__TASK INSTRUCTIONS__. Show the lines below where "ahead" occurs.

━━━━━━━━━━

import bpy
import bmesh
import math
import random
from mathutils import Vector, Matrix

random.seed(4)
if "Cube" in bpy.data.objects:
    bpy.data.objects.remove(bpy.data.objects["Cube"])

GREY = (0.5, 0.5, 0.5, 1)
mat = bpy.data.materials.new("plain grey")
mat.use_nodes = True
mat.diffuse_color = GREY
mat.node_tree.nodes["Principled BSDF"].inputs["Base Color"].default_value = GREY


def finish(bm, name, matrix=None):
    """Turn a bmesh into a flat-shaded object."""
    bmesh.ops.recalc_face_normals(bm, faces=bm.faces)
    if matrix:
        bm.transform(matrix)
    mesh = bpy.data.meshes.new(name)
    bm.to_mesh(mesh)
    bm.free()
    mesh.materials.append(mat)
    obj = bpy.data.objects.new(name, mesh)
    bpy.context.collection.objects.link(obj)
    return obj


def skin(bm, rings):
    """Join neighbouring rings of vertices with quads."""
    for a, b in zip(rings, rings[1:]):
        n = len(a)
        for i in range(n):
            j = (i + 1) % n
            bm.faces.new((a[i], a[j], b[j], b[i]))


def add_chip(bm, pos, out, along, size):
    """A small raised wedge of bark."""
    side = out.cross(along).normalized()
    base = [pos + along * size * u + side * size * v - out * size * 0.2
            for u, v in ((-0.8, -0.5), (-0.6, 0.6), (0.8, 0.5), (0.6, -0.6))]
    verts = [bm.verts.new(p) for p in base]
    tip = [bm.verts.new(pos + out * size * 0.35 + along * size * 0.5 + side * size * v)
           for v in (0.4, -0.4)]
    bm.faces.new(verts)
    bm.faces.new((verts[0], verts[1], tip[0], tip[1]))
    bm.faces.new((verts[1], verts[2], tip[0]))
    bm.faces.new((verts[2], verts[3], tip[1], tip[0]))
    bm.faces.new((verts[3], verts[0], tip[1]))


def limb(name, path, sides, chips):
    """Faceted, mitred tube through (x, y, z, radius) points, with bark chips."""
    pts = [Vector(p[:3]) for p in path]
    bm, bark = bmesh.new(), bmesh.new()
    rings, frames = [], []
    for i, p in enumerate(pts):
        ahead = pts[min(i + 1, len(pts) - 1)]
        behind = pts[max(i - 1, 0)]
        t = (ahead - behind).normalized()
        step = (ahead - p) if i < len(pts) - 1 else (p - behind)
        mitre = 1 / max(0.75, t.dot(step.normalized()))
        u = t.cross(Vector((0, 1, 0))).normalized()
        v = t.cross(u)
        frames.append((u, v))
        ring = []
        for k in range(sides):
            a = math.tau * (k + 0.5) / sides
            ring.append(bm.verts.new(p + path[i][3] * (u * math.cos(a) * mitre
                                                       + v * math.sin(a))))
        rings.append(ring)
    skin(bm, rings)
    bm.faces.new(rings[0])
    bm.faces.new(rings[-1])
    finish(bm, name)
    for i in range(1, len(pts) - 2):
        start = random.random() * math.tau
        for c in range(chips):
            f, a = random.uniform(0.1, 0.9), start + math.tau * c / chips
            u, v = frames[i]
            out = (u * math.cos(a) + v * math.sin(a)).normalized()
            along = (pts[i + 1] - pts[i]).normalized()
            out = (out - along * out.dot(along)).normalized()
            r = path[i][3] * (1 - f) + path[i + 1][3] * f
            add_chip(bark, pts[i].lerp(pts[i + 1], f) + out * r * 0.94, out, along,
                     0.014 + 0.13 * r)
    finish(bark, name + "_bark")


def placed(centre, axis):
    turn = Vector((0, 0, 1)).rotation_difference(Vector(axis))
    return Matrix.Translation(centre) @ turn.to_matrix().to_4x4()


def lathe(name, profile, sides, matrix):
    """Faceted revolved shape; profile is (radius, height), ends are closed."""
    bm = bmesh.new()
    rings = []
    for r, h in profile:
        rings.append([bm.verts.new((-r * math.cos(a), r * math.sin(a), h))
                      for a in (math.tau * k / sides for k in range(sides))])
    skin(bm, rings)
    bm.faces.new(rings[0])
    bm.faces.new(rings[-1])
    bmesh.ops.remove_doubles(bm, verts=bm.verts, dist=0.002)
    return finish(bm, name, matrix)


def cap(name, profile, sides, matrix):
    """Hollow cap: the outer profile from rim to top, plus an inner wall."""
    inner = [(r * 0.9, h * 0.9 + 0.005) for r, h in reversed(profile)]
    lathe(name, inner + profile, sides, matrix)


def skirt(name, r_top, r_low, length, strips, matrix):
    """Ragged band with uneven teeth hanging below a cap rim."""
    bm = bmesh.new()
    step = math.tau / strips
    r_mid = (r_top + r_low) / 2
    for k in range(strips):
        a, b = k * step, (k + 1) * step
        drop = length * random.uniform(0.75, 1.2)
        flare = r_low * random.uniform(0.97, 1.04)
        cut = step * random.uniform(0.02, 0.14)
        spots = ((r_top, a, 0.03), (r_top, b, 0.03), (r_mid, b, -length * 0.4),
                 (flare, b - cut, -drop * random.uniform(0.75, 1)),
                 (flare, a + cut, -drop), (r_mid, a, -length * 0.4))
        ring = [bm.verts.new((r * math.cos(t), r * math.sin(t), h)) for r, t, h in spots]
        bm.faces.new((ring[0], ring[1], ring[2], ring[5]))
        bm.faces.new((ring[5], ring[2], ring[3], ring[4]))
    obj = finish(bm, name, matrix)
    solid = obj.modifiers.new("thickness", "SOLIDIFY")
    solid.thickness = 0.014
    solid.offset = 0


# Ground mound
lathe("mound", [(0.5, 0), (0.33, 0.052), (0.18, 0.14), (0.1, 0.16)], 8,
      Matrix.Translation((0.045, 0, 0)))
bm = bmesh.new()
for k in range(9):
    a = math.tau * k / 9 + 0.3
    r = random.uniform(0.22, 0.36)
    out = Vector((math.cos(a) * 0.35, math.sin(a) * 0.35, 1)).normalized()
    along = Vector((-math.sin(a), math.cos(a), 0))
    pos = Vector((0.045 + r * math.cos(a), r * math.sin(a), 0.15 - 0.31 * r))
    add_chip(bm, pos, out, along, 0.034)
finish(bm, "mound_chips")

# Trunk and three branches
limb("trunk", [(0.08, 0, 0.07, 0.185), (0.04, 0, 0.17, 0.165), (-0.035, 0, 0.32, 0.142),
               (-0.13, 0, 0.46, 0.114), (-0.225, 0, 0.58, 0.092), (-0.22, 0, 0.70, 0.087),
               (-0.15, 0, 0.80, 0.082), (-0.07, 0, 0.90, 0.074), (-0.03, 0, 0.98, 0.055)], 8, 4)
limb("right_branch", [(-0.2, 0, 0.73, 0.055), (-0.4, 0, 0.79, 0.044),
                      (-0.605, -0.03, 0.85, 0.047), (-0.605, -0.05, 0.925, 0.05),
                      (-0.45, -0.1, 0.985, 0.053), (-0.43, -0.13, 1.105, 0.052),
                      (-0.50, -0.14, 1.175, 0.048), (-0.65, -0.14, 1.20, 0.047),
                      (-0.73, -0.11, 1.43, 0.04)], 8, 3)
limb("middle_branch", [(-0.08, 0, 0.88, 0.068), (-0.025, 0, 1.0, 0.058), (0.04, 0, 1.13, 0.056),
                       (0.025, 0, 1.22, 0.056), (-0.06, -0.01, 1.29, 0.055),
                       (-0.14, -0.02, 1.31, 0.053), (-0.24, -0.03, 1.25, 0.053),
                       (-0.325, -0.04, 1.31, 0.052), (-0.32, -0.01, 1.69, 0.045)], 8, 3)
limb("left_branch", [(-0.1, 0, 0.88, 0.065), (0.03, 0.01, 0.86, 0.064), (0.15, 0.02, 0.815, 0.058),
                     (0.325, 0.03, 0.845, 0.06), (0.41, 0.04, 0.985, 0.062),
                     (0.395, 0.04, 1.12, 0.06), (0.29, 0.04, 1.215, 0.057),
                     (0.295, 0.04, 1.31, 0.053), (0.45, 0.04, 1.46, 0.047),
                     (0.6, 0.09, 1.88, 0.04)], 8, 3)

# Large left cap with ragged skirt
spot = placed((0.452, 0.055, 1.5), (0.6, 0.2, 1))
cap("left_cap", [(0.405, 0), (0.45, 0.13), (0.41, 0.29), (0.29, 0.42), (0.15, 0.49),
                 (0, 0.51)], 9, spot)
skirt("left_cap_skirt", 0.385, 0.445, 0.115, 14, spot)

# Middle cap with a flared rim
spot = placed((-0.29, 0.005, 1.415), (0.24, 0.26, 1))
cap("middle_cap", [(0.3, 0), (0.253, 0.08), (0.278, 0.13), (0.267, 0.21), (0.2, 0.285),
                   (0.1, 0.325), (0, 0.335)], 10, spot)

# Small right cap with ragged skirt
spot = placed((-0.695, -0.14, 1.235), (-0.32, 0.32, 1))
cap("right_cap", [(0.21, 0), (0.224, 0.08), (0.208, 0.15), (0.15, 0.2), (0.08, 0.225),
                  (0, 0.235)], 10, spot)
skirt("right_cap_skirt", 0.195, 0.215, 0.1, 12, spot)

━━━━━━━━━━

__RESPONSE AREA__.
        ahead = pts[min(i + 1, len(pts) - 1)]
        t = (ahead - behind).normalized()
        step = (ahead - p) if i < len(pts) - 1 else (p - behind)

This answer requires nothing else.